### THE RECORDS
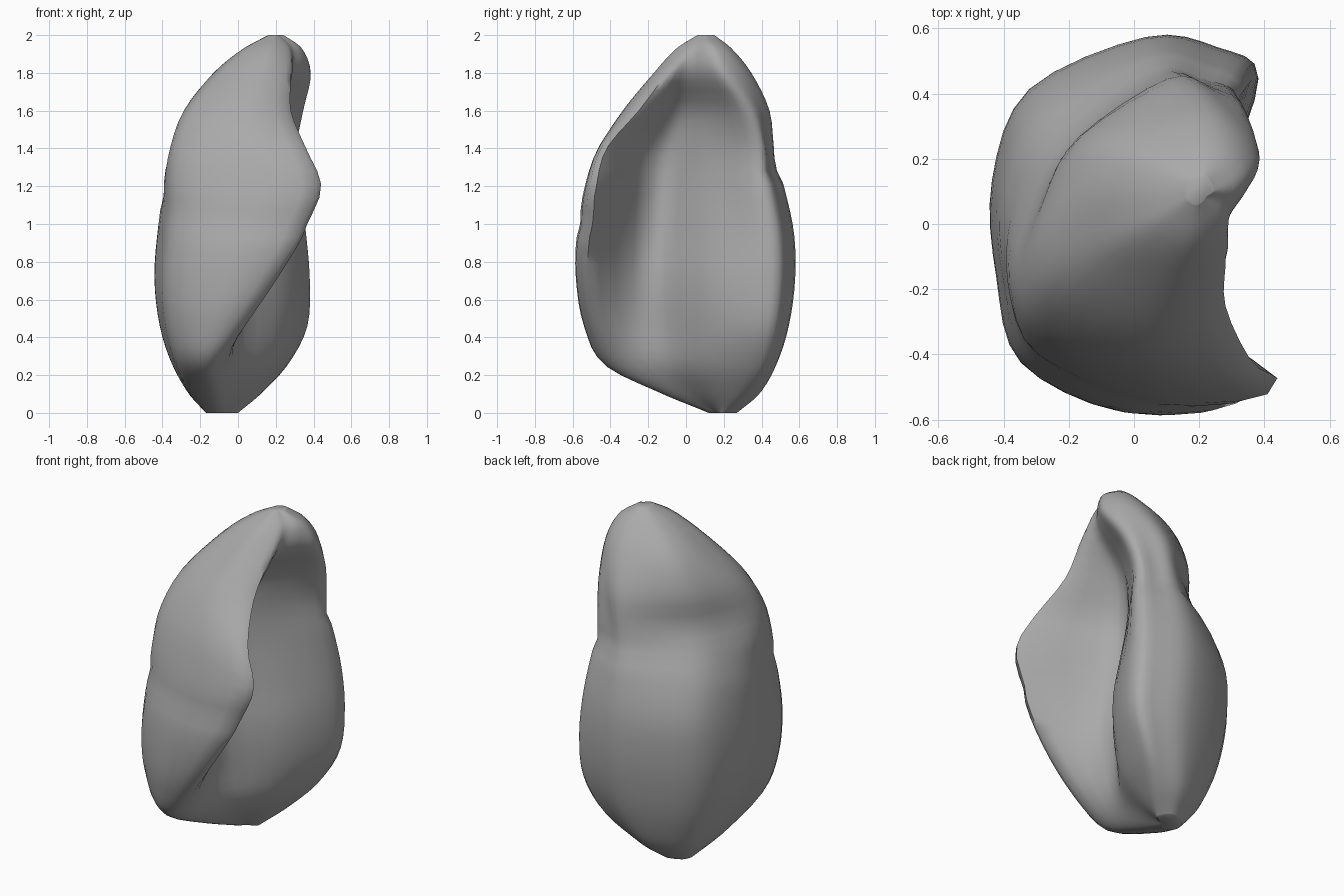
import bpy, bmesh, math

if "Cube" in bpy.data.objects:
    bpy.data.objects.remove(bpy.data.objects["Cube"])

# Height stations and the profiles that follow them
Z       = [0, .1, .25, .45, .7, .95, 1.2, 1.4, 1.6, 1.8, 1.93, 2]
LEFT    = [-.17, -.26, -.34, -.405, -.435, -.42, -.40, -.36, -.29, -.13, .03, .16]
FRONT   = [.12, -.12, -.42, -.53, -.575, -.575, -.53, -.46, -.335, -.17, -.05, .06]
BACK    = [.27, .385, .47, .535, .57, .565, .51, .455, .435, .345, .24, .15]
LIP_X   = [-.08, -.10, -.10, .03, .2, .35, .44, .36, .28, .28, .26, .21]
LIP_Y   = [.14, -.1, -.38, -.48, -.52, -.51, -.475, -.42, -.25, -.1, .0, .07]
RIM_X   = [0, .12, .26, .365, .38, .36, .33, .31, .345, .385, .335, .24]
RIM_Y   = [.2, .3, .39, .43, .45, .44, .40, .38, .32, .2, .16, .11]
HOLLOW  = [-.06, -.02, .0, -.01, -.01, -.03, -.03, -.01, .08, .27, .29, .22]
SWELL   = [-.02, .08, .18, .24, .25, .2, .14, .13, .19, .33, .33, .24]
# Rounding of the outer back corner, stronger in the upper lobe
CUT     = [.4, .2, 0, 0, 0, 0, .4, 1, .7, .2, .2, .3]

ROWS, STEPS = 44, 4


def along(values, z):
    """Smooth curve through the height stations."""
    n = len(Z)
    i = max(k for k in range(n - 1) if Z[k] <= z + 1e-9)

    def slope(k):
        a, b = max(k - 1, 0), min(k + 1, n - 1)
        return (values[b] - values[a]) / (Z[b] - Z[a])
    h = Z[i + 1] - Z[i]
    t = (z - Z[i]) / h
    return ((2*t**3 - 3*t**2 + 1) * values[i] + (t**3 - 2*t**2 + t) * h * slope(i)
            + (3*t**2 - 2*t**3) * values[i + 1] + (t**3 - t**2) * h * slope(i + 1))


def closed_spline(pts):
    """Catmull-Rom loop through the section points."""
    out, n = [], len(pts)
    for i in range(n):
        a, b, c, d = (pts[(i + k) % n] for k in (-1, 0, 1, 2))
        for s in range(STEPS):
            t = s / STEPS
            out.append(tuple(.5 * (2*q + (r - p)*t + (2*p - 5*q + 4*r - u)*t*t
                                   + (3*q - p - 3*r + u)*t**3)
                             for p, q, r, u in zip(a, b, c, d)))
    return out


def section(z):
    left, front, back, lx, ly, rx, ry, hollow, swell, cut = (
        along(p, z) for p in (LEFT, FRONT, BACK, LIP_X, LIP_Y, RIM_X, RIM_Y,
                              HOLLOW, SWELL, CUT))
    d, wf, wb = back - front, lx - left, rx - left
    return closed_spline([
        (lx, ly),                                                    # front lip
        (left + .62 * wf, front),                                    # front
        (left + .14 * wf, front + .13 * d),                          # front outer corner
        (left + .02 * wf * (1 - cut), front + (.36 - .05 * cut) * d),
        (left + .09 * wb * cut, front + (.62 - .06 * cut) * d),      # outer side
        (left + (.14 + .11 * cut) * wb, back - (.14 + .09 * cut) * d),  # back outer corner
        (left + (.58 + .08 * cut) * wb, back),                       # back
        (rx - .15 * wb, back + .25 * (ry - back)),
        (rx, ry),                                                    # back rim
        (swell, ly + .66 * (ry - ly)),                               # inner face
        (hollow, ly + .34 * (ry - ly)),
    ])


bm = bmesh.new()
rings = []
for r in range(ROWS + 1):
    z = 1 - math.cos(math.pi * r / ROWS)
    ring = []
    for k, (x, y) in enumerate(section(z)):
        # Slanted groove around the outer side
        if k < 8 * STEPS + 1:
            g = math.exp(-((z - 1.17 - .28 * y) / .06) ** 2)
            g *= .025 + .03 * max(y, 0)
            x, y = x * (1 - g), y * (1 - g)
        ring.append(bm.verts.new((x, y, z)))
    rings.append(ring)

for a, b in zip(rings, rings[1:]):
    for i in range(len(a)):
        j = (i + 1) % len(a)
        bm.faces.new((a[i], a[j], b[j], b[i]))
bm.faces.new(rings[0])
bm.faces.new(rings[-1])
bmesh.ops.recalc_face_normals(bm, faces=bm.faces)

mesh = bpy.data.meshes.new("lung")
bm.to_mesh(mesh)
bm.free()
lung = bpy.data.objects.new("lung", mesh)
bpy.context.collection.objects.link(lung)

grey = bpy.data.materials.new("grey")
grey.diffuse_color = (.4, .4, .4, 1)
grey.use_nodes = True
grey.node_tree.nodes["Principled BSDF"].inputs["Base Color"].default_value = grey.diffuse_color
mesh.materials.append(grey)

bpy.context.view_layer.objects.active = lung
lung.select_set(True)
bpy.ops.object.shade_smooth_by_angle(angle=math.radians(60))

### EXERCISE DIRECTIONS
Check each line above for "data" and state how many match, answering with only the number.

### ANSWER AREA
5